::: Records for this task

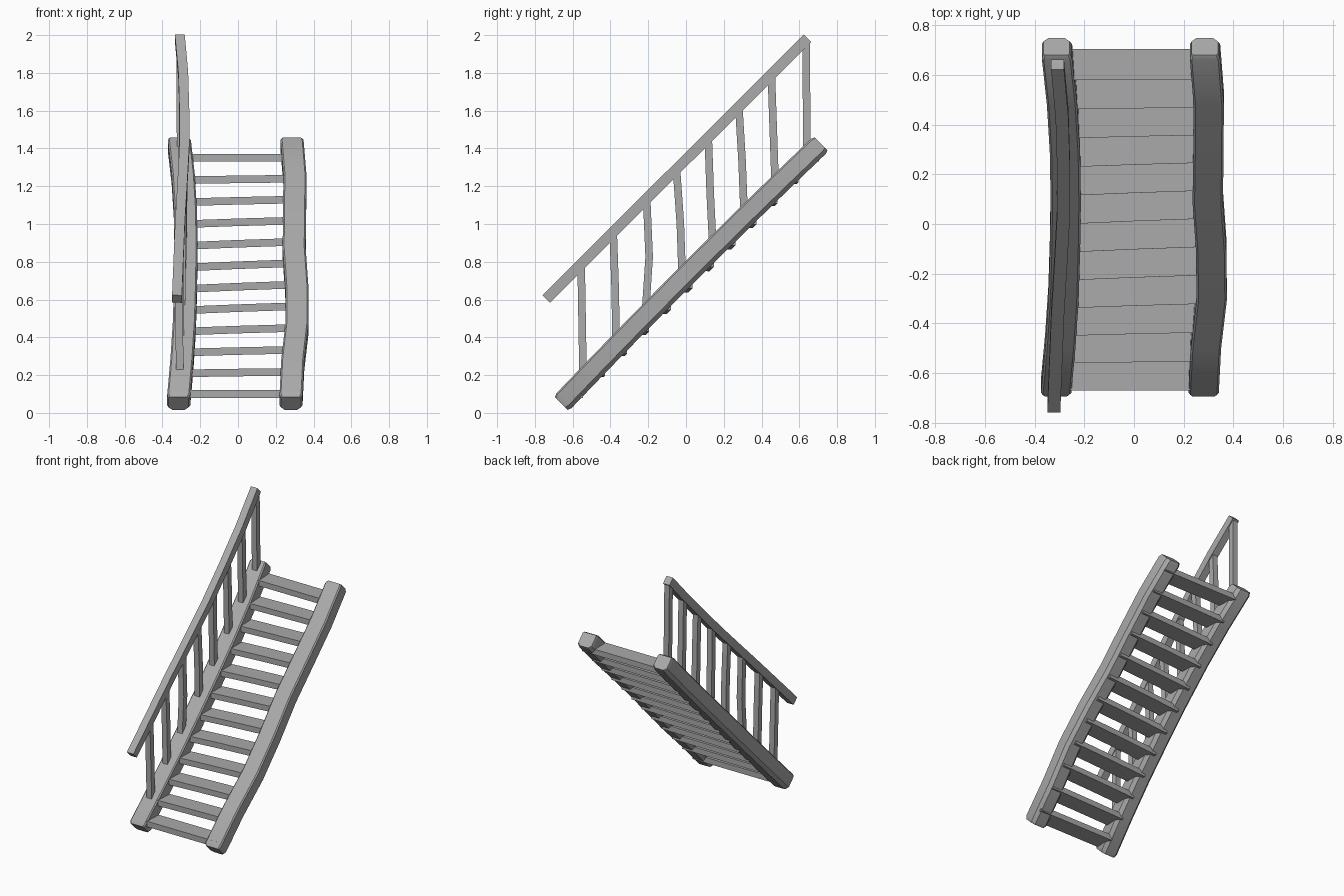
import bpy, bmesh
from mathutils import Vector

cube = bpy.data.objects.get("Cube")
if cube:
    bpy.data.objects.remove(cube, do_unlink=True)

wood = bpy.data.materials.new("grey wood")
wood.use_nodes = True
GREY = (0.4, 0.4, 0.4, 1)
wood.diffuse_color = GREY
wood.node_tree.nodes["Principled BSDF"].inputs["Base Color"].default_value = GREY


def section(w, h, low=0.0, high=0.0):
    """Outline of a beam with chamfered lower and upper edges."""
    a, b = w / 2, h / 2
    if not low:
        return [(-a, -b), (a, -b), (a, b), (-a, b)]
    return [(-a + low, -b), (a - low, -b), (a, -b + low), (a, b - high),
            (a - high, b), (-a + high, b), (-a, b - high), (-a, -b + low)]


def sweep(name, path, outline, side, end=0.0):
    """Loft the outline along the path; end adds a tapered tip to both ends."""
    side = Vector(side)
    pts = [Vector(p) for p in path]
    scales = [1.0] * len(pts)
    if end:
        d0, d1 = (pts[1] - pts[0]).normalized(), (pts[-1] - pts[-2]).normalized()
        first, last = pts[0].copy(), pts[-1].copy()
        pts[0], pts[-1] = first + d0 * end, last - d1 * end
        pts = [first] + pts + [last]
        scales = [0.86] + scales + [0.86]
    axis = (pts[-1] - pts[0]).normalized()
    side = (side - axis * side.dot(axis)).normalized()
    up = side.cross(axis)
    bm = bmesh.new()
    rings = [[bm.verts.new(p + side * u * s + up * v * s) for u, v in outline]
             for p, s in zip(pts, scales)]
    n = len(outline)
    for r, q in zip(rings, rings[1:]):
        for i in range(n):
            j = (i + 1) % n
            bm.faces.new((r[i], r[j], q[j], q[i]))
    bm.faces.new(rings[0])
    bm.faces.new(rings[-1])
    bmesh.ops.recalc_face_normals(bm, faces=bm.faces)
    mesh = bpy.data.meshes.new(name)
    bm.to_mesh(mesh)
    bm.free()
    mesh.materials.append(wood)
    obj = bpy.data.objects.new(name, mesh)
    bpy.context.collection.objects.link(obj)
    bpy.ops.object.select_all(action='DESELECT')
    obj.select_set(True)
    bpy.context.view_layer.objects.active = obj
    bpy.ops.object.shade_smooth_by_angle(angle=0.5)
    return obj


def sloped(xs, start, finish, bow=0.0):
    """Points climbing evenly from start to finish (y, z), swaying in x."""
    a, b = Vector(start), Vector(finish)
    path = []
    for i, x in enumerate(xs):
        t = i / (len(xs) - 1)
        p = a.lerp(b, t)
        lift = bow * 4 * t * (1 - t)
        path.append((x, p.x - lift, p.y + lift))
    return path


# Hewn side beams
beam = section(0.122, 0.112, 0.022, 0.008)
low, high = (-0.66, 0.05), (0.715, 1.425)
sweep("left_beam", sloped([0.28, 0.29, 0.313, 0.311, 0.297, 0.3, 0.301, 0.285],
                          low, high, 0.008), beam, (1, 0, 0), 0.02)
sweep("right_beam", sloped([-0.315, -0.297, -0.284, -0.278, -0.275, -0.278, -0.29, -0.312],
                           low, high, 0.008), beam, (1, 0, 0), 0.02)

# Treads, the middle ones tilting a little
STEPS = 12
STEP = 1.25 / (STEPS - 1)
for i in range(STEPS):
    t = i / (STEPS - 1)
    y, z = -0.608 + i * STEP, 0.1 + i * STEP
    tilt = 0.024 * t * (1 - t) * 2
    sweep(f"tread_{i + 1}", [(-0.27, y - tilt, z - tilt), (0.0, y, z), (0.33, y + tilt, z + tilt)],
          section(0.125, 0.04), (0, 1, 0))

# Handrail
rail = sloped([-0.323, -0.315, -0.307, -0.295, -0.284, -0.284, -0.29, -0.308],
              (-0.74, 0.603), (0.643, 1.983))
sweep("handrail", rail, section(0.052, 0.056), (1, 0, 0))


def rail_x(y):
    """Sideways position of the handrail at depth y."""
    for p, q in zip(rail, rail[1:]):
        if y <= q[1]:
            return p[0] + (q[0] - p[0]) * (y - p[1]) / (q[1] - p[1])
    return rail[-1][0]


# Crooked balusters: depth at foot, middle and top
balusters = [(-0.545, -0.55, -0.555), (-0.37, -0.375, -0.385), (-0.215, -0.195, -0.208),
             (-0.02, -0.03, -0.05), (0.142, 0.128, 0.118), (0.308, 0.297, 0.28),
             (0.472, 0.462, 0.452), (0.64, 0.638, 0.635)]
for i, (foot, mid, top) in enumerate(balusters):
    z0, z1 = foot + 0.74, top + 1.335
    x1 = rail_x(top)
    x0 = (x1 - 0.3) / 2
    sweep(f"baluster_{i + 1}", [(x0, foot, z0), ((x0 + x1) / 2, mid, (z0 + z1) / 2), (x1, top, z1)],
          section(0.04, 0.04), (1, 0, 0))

::::::

**Exercise brief**
The answer should consist of every line above, exact and free of images.

**Answer below**
import bpy, bmesh
from mathutils import Vector

cube = bpy.data.objects.get("Cube")
if cube:
    bpy.data.objects.remove(cube, do_unlink=True)

wood = bpy.data.materials.new("grey wood")
wood.use_nodes = True
GREY = (0.4, 0.4, 0.4, 1)
wood.diffuse_color = GREY
wood.node_tree.nodes["Principled BSDF"].inputs["Base Color"].default_value = GREY


def section(w, h, low=0.0, high=0.0):
    """Outline of a beam with chamfered lower and upper edges."""
    a, b = w / 2, h / 2
    if not low:
        return [(-a, -b), (a, -b), (a, b), (-a, b)]
    return [(-a + low, -b), (a - low, -b), (a, -b + low), (a, b - high),
            (a - high, b), (-a + high, b), (-a, b - high), (-a, -b + low)]


def sweep(name, path, outline, side, end=0.0):
    """Loft the outline along the path; end adds a tapered tip to both ends."""
    side = Vector(side)
    pts = [Vector(p) for p in path]
    scales = [1.0] * len(pts)
    if end:
        d0, d1 = (pts[1] - pts[0]).normalized(), (pts[-1] - pts[-2]).normalized()
        first, last = pts[0].copy(), pts[-1].copy()
        pts[0], pts[-1] = first + d0 * end, last - d1 * end
        pts = [first] + pts + [last]
        scales = [0.86] + scales + [0.86]
    axis = (pts[-1] - pts[0]).normalized()
    side = (side - axis * side.dot(axis)).normalized()
    up = side.cross(axis)
    bm = bmesh.new()
    rings = [[bm.verts.new(p + side * u * s + up * v * s) for u, v in outline]
             for p, s in zip(pts, scales)]
    n = len(outline)
    for r, q in zip(rings, rings[1:]):
        for i in range(n):
            j = (i + 1) % n
            bm.faces.new((r[i], r[j], q[j], q[i]))
    bm.faces.new(rings[0])
    bm.faces.new(rings[-1])
    bmesh.ops.recalc_face_normals(bm, faces=bm.faces)
    mesh = bpy.data.meshes.new(name)
    bm.to_mesh(mesh)
    bm.free()
    mesh.materials.append(wood)
    obj = bpy.data.objects.new(name, mesh)
    bpy.context.collection.objects.link(obj)
    bpy.ops.object.select_all(action='DESELECT')
    obj.select_set(True)
    bpy.context.view_layer.objects.active = obj
    bpy.ops.object.shade_smooth_by_angle(angle=0.5)
    return obj


def sloped(xs, start, finish, bow=0.0):
    """Points climbing evenly from start to finish (y, z), swaying in x."""
    a, b = Vector(start), Vector(finish)
    path = []
    for i, x in enumerate(xs):
        t = i / (len(xs) - 1)
        p = a.lerp(b, t)
        lift = bow * 4 * t * (1 - t)
        path.append((x, p.x - lift, p.y + lift))
    return path


# Hewn side beams
beam = section(0.122, 0.112, 0.022, 0.008)
low, high = (-0.66, 0.05), (0.715, 1.425)
sweep("left_beam", sloped([0.28, 0.29, 0.313, 0.311, 0.297, 0.3, 0.301, 0.285],
                          low, high, 0.008), beam, (1, 0, 0), 0.02)
sweep("right_beam", sloped([-0.315, -0.297, -0.284, -0.278, -0.275, -0.278, -0.29, -0.312],
                           low, high, 0.008), beam, (1, 0, 0), 0.02)

# Treads, the middle ones tilting a little
STEPS = 12
STEP = 1.25 / (STEPS - 1)
for i in range(STEPS):
    t = i / (STEPS - 1)
    y, z = -0.608 + i * STEP, 0.1 + i * STEP
    tilt = 0.024 * t * (1 - t) * 2
    sweep(f"tread_{i + 1}", [(-0.27, y - tilt, z - tilt), (0.0, y, z), (0.33, y + tilt, z + tilt)],
          section(0.125, 0.04), (0, 1, 0))

# Handrail
rail = sloped([-0.323, -0.315, -0.307, -0.295, -0.284, -0.284, -0.29, -0.308],
              (-0.74, 0.603), (0.643, 1.983))
sweep("handrail", rail, section(0.052, 0.056), (1, 0, 0))


def rail_x(y):
    """Sideways position of the handrail at depth y."""
    for p, q in zip(rail, rail[1:]):
        if y <= q[1]:
            return p[0] + (q[0] - p[0]) * (y - p[1]) / (q[1] - p[1])
    return rail[-1][0]


# Crooked balusters: depth at foot, middle and top
balusters = [(-0.545, -0.55, -0.555), (-0.37, -0.375, -0.385), (-0.215, -0.195, -0.208),
             (-0.02, -0.03, -0.05), (0.142, 0.128, 0.118), (0.308, 0.297, 0.28),
             (0.472, 0.462, 0.452), (0.64, 0.638, 0.635)]
for i, (foot, mid, top) in enumerate(balusters):
    z0, z1 = foot + 0.74, top + 1.335
    x1 = rail_x(top)
    x0 = (x1 - 0.3) / 2
    sweep(f"baluster_{i + 1}", [(x0, foot, z0), ((x0 + x1) / 2, mid, (z0 + z1) / 2), (x1, top, z1)],
          section(0.04, 0.04), (1, 0, 0))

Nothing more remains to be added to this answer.